If your car loan lender repossesses your car, you probably are not entitled to any notice prior to the repossession. However, in most states the car lender must provide you with certain notices after the repossession.
Read on to learn about what your car lender must tell you after the repossession and after the car sale. (To learn more about car repossession, including how they work, how to avoid them, and your options if it happens to your car, see Car Repossession Laws: An Overview.)
Most states allow car loan lenders to use repossession as a self-help remedy if you default on your car loan. (Learn more about how motor vehicles are repossessed.)
Courts and law enforcement do not normally monitor the repossession process as it is happening. You might not even know when or where the car will be repossessed. Most states do not require car loan lenders to give debtors any kind of notice before they repossess the vehicles. (Learn about options to avoid a car repossession.)
Even though lenders usually do not have to provide notice to you before the repossession, in many cases they have to inform you about certain issues regarding the repossession after it occurs.

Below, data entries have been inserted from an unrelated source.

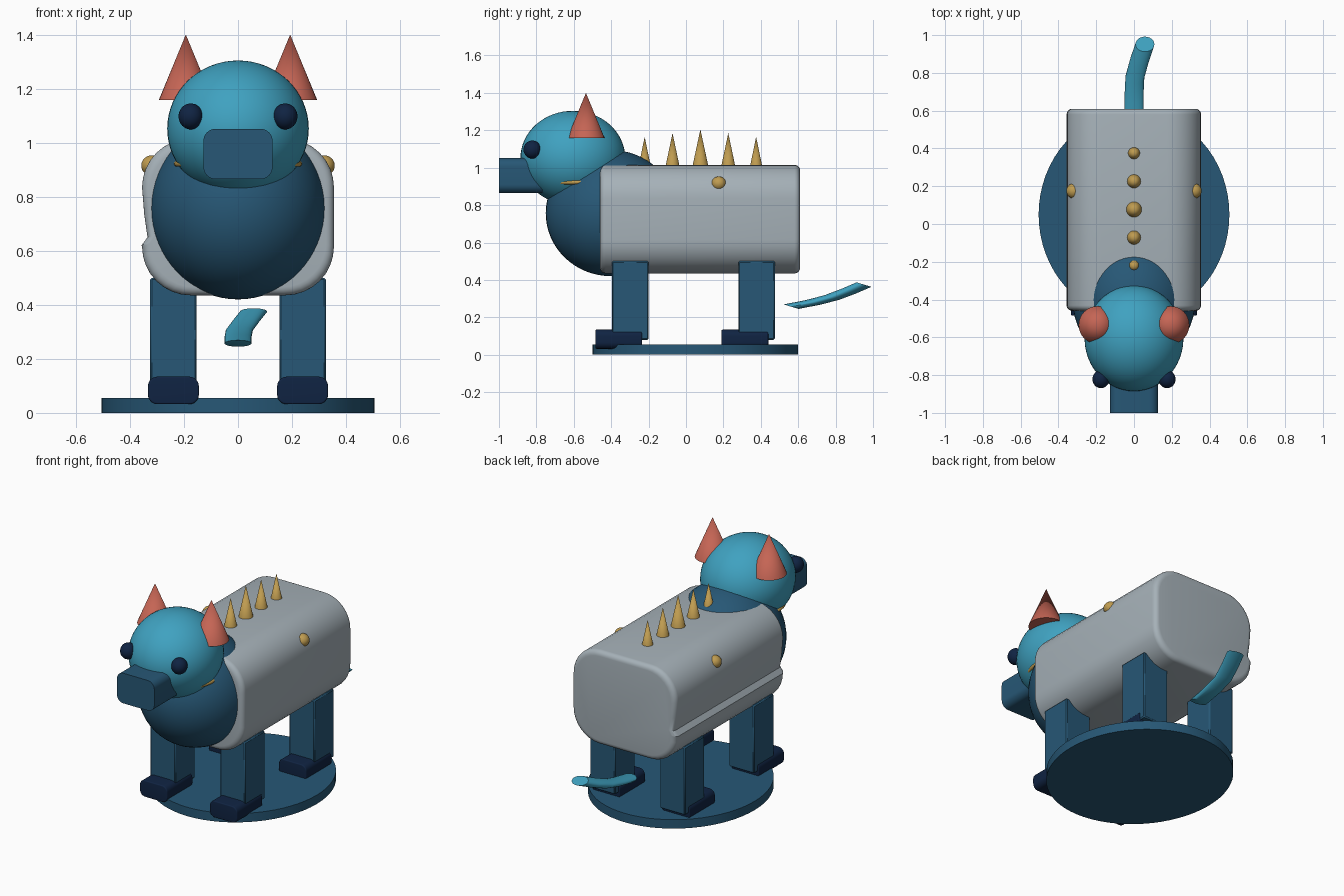
import bpy, bmesh
from math import sin, cos, pi, radians

cube = bpy.data.objects.get("Cube")
if cube:
    bpy.data.objects.remove(cube, do_unlink=True)


def material(name, rgb):
    m = bpy.data.materials.new(name)
    m.use_nodes = True
    m.diffuse_color = (*rgb, 1)
    m.node_tree.nodes["Principled BSDF"].inputs["Base Color"].default_value = (*rgb, 1)
    return m


BLUE = material("deep blue", (0.02, 0.096, 0.18))
TEAL = material("teal", (0.05, 0.36, 0.53))
GREY = material("cool grey", (0.38, 0.44, 0.48))
CORAL = material("coral", (0.56, 0.13, 0.09))
GOLD = material("gold", (0.52, 0.33, 0.08))
NAVY = material("navy", (0.005, 0.017, 0.055))


def finish(ob, name, mat):
    ob.name = ob.data.name = name
    ob.data.materials.append(mat)
    bpy.ops.object.select_all(action='DESELECT')
    ob.select_set(True)
    bpy.context.view_layer.objects.active = ob
    bpy.ops.object.shade_smooth_by_angle(angle=radians(35))
    return ob


def ellipsoid(name, mat, loc, radii):
    bpy.ops.mesh.primitive_uv_sphere_add(segments=48, ring_count=32, location=loc)
    ob = bpy.context.object
    ob.scale = radii
    return finish(ob, name, mat)


def cone(name, mat, x, y, base, tip, radius):
    bpy.ops.mesh.primitive_cone_add(vertices=32, radius1=radius, depth=tip - base,
                                    location=(x, y, (base + tip) / 2))
    return finish(bpy.context.object, name, mat)


def loft(name, mat, rings):
    """Skin a list of equal-sized closed rings and cap both ends."""
    bm = bmesh.new()
    loops = [[bm.verts.new(p) for p in ring] for ring in rings]
    n = len(loops[0])
    for a, b in zip(loops, loops[1:]):
        for i in range(n):
            j = (i + 1) % n
            bm.faces.new((a[i], a[j], b[j], b[i]))
    bm.faces.new(loops[0])
    bm.faces.new(loops[-1])
    bmesh.ops.recalc_face_normals(bm, faces=bm.faces)
    me = bpy.data.meshes.new(name)
    bm.to_mesh(me)
    bm.free()
    ob = bpy.data.objects.new(name, me)
    bpy.context.collection.objects.link(ob)
    return finish(ob, name, mat)


def rounded(w, h, r, steps=8):
    """Rounded rectangle profile as (x, z), half sizes w and h."""
    pts = []
    for k, (sx, sz) in enumerate(((1, 1), (-1, 1), (-1, -1), (1, -1))):
        for i in range(steps + 1):
            a = (k + i / steps) * pi / 2
            pts.append((sx * (w - r) + r * cos(a), sz * (h - r) + r * sin(a)))
    return pts


def prism(name, mat, profile, cx, cz, y0, y1, edge=0.0):
    """Extrude a profile along y, with softened end rims of size edge."""
    w = max(abs(x) for x, z in profile)
    h = max(abs(z) for x, z in profile)
    ends = [(0, 0)]
    if edge:
        ends = [(edge * (1 - cos(a)), edge * (1 - sin(a)))
                for a in (i * pi / 10 for i in range(6))]
    stations = [(y0 + dy, d) for dy, d in ends]
    stations += [(y1 - dy, d) for dy, d in reversed(ends)]
    return loft(name, mat, [[(cx + x * (1 - d / w), y, cz + z * (1 - d / h))
                             for x, z in profile] for y, d in stations])


# Base disc
bpy.ops.mesh.primitive_cylinder_add(vertices=64, radius=1, depth=0.055, location=(0, 0.05, 0.0275))
bpy.context.object.scale = (0.505, 0.55, 1)
finish(bpy.context.object, "base_disc", BLUE)

# Barrel body, with a groove pressed into its -x flank
body = []
for x, z in rounded(0.355, 0.29, 0.18):
    body.append((x, z))
    if x < -0.354 and z > 0:
        body += [(-0.347, 0.01), (-0.335, -0.075), (-0.357, -0.105)]
prism("body", GREY, body, 0, 0.725, -0.46, 0.61, 0.03)

# Chest, head, collar and snout
ellipsoid("chest", BLUE, (0, -0.4, 0.757), (0.325, 0.35, 0.337))
ellipsoid("head", TEAL, (0, -0.605, 1.052), (0.262, 0.28, 0.252))
bpy.ops.mesh.primitive_torus_add(location=(0, -0.57, 0.922), major_radius=0.226,
                                 minor_radius=0.011, major_segments=48)
finish(bpy.context.object, "collar", GOLD)
prism("snout", BLUE, rounded(0.128, 0.093, 0.045), 0, 0.958, -1.0, -0.75)

# Paired parts
for side, s in (("left", 1), ("right", -1)):
    ellipsoid(f"{side}_eye", NAVY, (s * 0.175, -0.822, 1.097), (0.045, 0.047, 0.048))
    cone(f"{side}_ear", CORAL, s * 0.193, -0.535, 1.158, 1.4, 0.1)
    ellipsoid(f"{side}_stud", GOLD, (s * 0.318, 0.175, 0.915), (0.04, 0.04, 0.038))
    for end, y in (("front", -0.395), ("back", 0.28)):
        bpy.ops.mesh.primitive_cube_add(size=1, location=(s * 0.239, y + 0.0975, 0.29))
        leg = bpy.context.object
        leg.dimensions = (0.172, 0.195, 0.42)
        bpy.ops.object.transform_apply(location=False, rotation=False, scale=True)
        bevel = leg.modifiers.new("soft_edges", 'BEVEL')
        bevel.width = 0.006
        finish(leg, f"{end}_{side}_leg", BLUE)
        prism(f"{end}_{side}_foot", NAVY, rounded(0.094, 0.051, 0.035),
              s * 0.239, 0.083, y - 0.09, y + 0.16, 0.006)

# Row of back spikes, tallest in the middle
for i in range(5):
    k = 2 - abs(i - 2)
    cone(f"back_spike_{i + 1}", GOLD, 0, -0.221 + i * 0.149, 1.005,
         1.165 + 0.02 * k, 0.033 + 0.005 * k)

# Tail, swept from flat-lying rings
path = [(0, 0.562, 0.257), (0, 0.68, 0.28), (0.005, 0.78, 0.306),
        (0.03, 0.87, 0.34), (0.058, 0.952, 0.375)]
loft("tail", TEAL, [[(x + 0.05 * cos(a), y + 0.04 * sin(a), z - 0.012 * sin(a))
                     for a in (i * pi / 12 for i in range(24))] for x, y, z in path])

In most states, the bank must notify you, in writing, of the following matters within a short time, usually five days after it has repossessed the car but before it is sold or auctioned:
The lender must provide you written notice of your right of redemption and/or right of reinstatement. It must tell you:
In the event you don't reinstate the car loan or redeem the car, the lender is also required to send you a written notice if it intends to sell the vehicle. (This notice may be combined with the first notice, above.)
Usually, the notice must contain the following information:
If the car is sold, the lender must provide you with an accounting of how the proceeds of the sale were applied against your debt. Most states allow the lender to apply the sale proceeds as follows, in this order:
If the sale amount doesn't cover the loan balance and costs. If the amount of the sale is not sufficient to cover all of these items, then you owe what is called a deficiency balance. The creditor must notify you of the amount of that deficiency. Normally, if you don't pay the deficiency, the creditor may take further action, such as suing you for the balance. (Learn about different options if you owe a deficiency after car reposession.)
If there is a surplus. If the creditor recovers more than what's owed on the obligation from the sale, then there is a surplus balance. The creditor must give you an accounting of the surplus and pay it to you. There is one exception: If you there is a co-signor and the loan agreement gives the co-signor rights to the surplus, the creditor must pay the surplus to the co-signor. However, surpluses are not common in car repossession sales because the vehicles are typically worth much less than what is owed on loan contract.
To find information about repossession laws and notices in your state, you can do some research on your own (visit Nolo’s Legal Research area), contact your state attorney general office or state consumer protection agency (see State Consumer Protection Offices to find yours), or consult with a local attorney.